Where a line of the data holds the word "MeshStandardMaterial", copy that line.
__________
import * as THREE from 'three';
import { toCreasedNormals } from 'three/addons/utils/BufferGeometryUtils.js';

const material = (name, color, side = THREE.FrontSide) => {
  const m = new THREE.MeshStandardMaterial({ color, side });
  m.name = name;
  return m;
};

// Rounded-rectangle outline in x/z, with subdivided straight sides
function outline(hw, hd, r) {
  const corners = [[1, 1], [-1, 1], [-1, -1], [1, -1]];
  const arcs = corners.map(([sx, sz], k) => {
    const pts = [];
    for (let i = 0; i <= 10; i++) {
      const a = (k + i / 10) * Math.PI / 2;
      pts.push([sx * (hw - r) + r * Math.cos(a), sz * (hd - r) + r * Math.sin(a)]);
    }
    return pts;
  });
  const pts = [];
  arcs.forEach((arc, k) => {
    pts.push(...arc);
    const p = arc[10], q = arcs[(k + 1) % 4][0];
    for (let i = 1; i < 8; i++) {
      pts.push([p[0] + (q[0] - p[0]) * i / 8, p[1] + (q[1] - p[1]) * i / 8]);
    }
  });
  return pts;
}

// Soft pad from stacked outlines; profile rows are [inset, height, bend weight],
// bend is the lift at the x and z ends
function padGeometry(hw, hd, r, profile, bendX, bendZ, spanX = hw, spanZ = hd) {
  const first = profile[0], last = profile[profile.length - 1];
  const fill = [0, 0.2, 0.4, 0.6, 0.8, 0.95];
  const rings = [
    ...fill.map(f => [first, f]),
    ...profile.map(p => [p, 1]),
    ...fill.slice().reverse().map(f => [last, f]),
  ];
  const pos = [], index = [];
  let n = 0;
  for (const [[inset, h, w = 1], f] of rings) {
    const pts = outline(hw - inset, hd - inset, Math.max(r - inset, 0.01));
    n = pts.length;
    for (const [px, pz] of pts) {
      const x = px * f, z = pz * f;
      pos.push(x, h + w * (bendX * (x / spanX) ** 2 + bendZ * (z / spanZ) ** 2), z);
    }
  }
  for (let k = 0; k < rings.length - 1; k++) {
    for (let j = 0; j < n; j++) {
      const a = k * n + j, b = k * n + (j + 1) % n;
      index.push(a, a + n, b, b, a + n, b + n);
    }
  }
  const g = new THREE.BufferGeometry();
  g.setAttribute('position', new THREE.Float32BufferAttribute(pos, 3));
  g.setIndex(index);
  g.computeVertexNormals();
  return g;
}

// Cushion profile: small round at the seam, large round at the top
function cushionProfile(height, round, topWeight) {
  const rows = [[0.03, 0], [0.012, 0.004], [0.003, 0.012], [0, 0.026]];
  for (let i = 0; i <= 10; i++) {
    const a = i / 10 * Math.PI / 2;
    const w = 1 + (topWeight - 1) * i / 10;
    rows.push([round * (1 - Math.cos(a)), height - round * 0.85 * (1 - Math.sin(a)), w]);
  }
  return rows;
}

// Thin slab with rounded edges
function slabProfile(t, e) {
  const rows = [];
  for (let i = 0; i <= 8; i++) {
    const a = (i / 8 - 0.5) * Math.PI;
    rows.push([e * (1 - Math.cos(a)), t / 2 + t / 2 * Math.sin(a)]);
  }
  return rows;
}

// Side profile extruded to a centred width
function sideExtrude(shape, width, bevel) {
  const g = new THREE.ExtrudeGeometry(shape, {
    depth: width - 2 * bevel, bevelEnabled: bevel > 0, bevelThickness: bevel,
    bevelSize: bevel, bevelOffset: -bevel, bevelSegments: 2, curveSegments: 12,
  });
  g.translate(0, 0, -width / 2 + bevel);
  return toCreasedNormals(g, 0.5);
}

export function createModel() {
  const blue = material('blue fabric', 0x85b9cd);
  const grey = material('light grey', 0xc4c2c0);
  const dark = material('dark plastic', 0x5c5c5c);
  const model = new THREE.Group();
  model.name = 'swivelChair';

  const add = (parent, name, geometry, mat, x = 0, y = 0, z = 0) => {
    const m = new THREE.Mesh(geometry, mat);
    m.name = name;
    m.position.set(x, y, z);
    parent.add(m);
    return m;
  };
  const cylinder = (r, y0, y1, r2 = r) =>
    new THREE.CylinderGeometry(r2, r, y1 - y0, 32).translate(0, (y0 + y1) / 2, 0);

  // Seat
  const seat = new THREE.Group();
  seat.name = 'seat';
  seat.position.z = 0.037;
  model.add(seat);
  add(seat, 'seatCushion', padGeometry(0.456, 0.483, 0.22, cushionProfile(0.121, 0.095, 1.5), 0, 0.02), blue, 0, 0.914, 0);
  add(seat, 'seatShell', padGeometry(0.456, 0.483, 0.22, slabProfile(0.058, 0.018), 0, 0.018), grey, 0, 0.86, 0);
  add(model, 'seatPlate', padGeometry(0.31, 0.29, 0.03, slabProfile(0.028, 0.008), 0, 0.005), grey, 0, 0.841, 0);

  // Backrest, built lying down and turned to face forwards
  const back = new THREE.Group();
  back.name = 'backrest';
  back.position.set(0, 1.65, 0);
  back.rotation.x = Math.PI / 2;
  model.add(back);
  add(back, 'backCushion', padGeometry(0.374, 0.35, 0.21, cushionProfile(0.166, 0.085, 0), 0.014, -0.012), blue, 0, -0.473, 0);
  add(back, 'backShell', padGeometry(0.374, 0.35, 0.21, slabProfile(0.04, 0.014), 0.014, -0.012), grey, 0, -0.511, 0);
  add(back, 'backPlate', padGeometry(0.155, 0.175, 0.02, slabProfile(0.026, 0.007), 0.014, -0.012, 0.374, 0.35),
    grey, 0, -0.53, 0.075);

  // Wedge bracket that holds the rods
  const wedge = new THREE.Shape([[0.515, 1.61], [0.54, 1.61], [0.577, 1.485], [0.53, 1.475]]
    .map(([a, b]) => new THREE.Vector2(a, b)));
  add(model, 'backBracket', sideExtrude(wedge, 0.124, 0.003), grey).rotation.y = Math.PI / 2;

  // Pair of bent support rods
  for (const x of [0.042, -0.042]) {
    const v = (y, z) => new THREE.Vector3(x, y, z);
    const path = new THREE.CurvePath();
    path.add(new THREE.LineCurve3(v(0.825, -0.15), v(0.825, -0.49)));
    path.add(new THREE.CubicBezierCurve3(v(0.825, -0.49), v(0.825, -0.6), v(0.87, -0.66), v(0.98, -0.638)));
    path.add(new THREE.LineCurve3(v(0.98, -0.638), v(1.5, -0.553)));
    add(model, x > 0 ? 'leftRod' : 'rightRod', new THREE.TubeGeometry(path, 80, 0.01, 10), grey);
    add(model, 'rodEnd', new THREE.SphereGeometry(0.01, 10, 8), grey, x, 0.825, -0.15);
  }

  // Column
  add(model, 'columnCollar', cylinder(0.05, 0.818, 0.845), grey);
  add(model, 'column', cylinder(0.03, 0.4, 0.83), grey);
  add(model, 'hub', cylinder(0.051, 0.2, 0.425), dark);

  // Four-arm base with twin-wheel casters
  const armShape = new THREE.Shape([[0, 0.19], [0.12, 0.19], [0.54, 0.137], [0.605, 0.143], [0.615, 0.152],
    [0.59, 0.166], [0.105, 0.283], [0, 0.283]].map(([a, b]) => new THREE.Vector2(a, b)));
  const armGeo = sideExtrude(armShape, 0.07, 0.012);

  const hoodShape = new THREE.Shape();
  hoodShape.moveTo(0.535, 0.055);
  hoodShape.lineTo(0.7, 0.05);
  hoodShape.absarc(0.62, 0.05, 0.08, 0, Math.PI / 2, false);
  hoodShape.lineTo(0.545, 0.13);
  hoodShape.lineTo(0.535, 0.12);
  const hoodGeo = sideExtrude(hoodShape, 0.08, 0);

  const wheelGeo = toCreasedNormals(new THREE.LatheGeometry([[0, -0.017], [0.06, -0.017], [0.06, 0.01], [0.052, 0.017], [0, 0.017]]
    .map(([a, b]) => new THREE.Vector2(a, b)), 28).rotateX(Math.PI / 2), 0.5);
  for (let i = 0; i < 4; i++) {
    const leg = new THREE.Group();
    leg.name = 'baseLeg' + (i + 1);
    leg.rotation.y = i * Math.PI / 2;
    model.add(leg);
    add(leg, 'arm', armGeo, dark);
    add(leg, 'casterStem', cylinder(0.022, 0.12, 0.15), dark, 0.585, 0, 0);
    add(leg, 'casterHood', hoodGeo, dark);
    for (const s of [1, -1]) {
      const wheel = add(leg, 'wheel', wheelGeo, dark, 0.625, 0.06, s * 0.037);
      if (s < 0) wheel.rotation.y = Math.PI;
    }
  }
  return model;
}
__________
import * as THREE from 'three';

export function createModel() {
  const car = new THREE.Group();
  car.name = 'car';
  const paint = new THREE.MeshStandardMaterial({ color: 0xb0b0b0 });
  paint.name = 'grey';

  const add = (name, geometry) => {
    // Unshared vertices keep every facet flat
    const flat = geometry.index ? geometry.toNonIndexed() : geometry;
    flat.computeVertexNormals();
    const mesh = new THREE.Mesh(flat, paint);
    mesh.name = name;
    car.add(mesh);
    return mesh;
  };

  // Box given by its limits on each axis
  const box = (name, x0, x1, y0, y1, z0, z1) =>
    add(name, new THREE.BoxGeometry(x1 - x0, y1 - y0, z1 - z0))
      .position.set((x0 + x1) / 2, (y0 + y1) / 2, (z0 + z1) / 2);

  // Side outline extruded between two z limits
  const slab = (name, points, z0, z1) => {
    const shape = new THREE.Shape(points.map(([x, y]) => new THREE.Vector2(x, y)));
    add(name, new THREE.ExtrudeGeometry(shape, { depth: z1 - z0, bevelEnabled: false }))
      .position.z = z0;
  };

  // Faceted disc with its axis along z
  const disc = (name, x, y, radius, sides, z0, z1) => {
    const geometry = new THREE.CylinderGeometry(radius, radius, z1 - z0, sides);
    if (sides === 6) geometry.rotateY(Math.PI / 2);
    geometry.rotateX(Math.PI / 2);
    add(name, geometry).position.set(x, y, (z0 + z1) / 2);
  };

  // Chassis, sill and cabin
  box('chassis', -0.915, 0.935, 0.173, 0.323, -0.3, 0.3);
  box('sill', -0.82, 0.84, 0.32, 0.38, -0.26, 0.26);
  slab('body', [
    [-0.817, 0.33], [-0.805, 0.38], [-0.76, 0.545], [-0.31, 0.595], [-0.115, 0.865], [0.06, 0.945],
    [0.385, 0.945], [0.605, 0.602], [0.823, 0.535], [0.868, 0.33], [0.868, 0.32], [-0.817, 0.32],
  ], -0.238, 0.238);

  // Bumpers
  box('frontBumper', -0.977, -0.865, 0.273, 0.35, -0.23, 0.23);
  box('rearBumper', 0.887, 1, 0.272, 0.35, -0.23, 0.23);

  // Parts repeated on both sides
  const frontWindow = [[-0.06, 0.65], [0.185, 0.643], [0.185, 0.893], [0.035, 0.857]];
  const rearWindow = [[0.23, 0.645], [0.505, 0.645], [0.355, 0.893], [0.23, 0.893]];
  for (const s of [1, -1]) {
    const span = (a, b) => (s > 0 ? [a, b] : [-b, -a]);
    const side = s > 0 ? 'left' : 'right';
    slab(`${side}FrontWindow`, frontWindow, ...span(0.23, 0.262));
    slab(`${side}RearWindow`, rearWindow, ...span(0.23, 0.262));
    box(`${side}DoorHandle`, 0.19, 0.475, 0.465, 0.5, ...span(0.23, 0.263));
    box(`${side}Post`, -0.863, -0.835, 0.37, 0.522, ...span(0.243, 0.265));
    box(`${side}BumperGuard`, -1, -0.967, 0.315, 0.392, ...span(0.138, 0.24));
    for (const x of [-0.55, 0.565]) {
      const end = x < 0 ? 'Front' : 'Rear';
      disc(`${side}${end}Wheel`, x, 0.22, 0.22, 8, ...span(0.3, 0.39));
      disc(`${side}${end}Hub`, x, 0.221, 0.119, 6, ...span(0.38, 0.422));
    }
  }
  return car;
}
__________
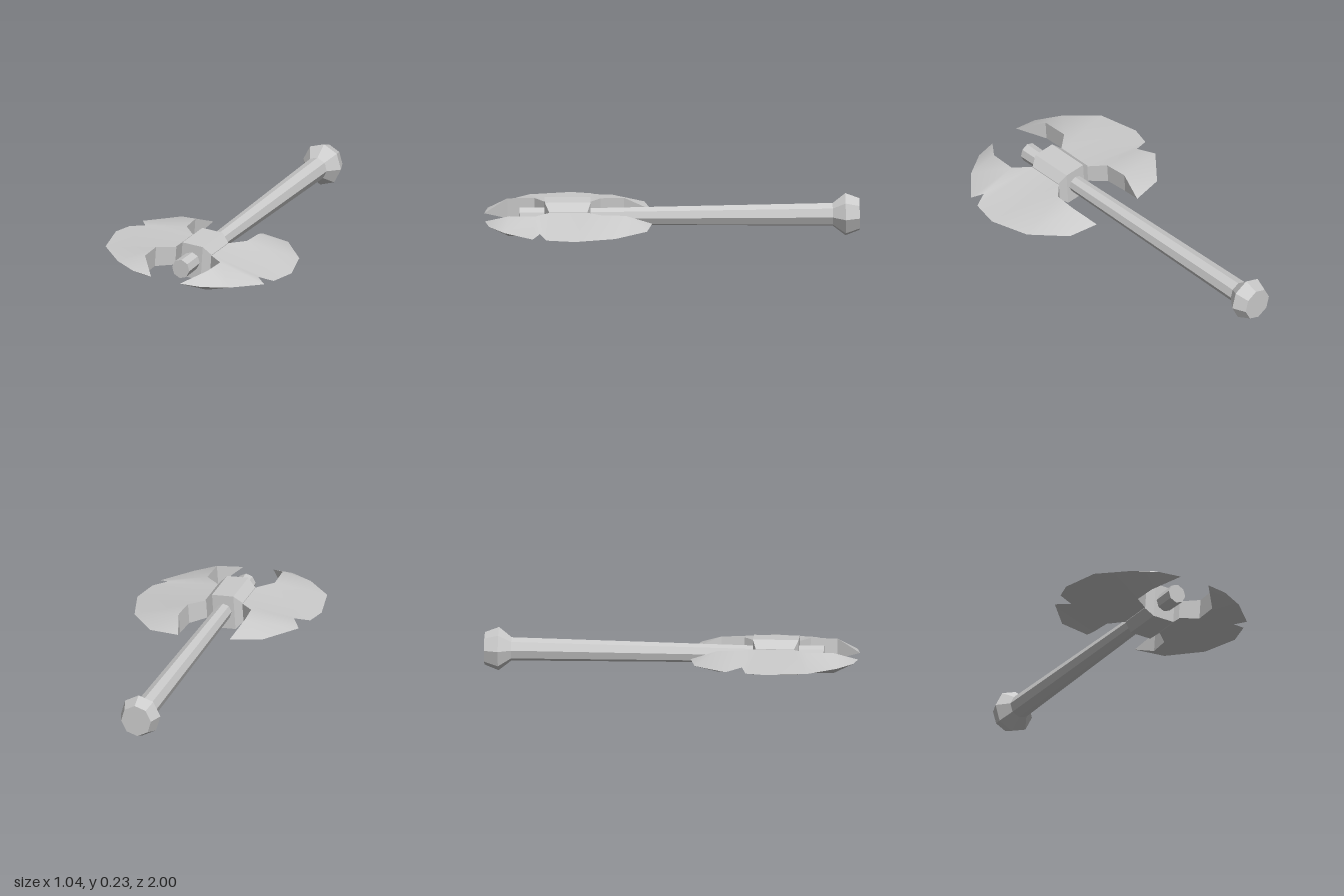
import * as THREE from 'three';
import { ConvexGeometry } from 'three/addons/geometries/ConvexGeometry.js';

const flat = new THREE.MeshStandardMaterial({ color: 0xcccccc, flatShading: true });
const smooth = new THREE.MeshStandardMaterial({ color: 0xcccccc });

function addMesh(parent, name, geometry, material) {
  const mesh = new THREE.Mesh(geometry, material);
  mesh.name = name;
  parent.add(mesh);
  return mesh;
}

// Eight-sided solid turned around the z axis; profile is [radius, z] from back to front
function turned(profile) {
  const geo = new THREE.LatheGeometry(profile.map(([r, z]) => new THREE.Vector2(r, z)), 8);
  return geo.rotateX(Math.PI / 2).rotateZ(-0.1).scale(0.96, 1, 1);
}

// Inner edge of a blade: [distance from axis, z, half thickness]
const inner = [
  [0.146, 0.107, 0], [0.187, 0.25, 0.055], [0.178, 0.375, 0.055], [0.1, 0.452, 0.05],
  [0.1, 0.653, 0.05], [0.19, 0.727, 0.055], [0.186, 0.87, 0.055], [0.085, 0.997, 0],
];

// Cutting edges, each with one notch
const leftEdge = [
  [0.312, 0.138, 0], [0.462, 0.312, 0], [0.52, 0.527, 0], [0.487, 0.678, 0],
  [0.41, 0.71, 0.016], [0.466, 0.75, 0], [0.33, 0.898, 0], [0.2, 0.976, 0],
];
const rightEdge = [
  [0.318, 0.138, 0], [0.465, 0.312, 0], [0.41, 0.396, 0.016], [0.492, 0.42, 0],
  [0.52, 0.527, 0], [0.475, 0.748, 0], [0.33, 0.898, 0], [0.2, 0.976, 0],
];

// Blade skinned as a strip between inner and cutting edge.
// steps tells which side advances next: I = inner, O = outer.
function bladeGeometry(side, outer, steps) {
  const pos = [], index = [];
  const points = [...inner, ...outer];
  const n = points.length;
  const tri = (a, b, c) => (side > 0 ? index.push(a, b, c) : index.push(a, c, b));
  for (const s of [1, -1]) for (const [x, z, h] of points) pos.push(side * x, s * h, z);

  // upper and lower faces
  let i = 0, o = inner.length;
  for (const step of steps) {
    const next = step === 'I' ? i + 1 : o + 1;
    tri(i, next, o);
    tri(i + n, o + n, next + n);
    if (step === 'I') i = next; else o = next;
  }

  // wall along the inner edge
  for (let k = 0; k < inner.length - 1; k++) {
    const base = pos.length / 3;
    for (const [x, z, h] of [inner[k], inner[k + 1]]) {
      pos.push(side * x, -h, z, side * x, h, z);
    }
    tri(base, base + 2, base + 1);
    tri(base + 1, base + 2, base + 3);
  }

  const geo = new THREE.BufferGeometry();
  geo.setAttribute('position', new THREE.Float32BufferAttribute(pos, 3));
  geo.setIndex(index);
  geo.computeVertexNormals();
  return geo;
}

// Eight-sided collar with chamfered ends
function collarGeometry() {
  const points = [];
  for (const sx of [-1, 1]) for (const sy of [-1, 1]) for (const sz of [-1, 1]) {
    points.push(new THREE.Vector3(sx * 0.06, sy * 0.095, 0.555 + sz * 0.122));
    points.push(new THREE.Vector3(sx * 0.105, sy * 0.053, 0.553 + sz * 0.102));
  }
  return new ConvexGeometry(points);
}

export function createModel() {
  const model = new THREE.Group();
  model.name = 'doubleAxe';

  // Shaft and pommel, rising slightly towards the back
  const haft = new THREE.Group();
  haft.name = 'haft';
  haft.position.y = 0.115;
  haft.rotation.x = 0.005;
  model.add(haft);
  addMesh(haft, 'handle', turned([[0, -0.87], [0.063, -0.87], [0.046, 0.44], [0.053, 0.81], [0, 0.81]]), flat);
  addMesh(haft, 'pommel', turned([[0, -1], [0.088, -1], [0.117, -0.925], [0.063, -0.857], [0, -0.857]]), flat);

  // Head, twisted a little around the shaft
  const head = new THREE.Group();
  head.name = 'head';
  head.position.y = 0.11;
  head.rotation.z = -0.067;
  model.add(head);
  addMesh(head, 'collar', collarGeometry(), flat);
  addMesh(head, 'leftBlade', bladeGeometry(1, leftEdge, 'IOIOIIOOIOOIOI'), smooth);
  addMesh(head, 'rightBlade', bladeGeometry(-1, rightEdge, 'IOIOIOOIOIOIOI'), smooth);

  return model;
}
__________
*Answer to this problem:*
  const m = new THREE.MeshStandardMaterial({ color, side });
  const paint = new THREE.MeshStandardMaterial({ color: 0xb0b0b0 });
const flat = new THREE.MeshStandardMaterial({ color: 0xcccccc, flatShading: true });
const smooth = new THREE.MeshStandardMaterial({ color: 0xcccccc });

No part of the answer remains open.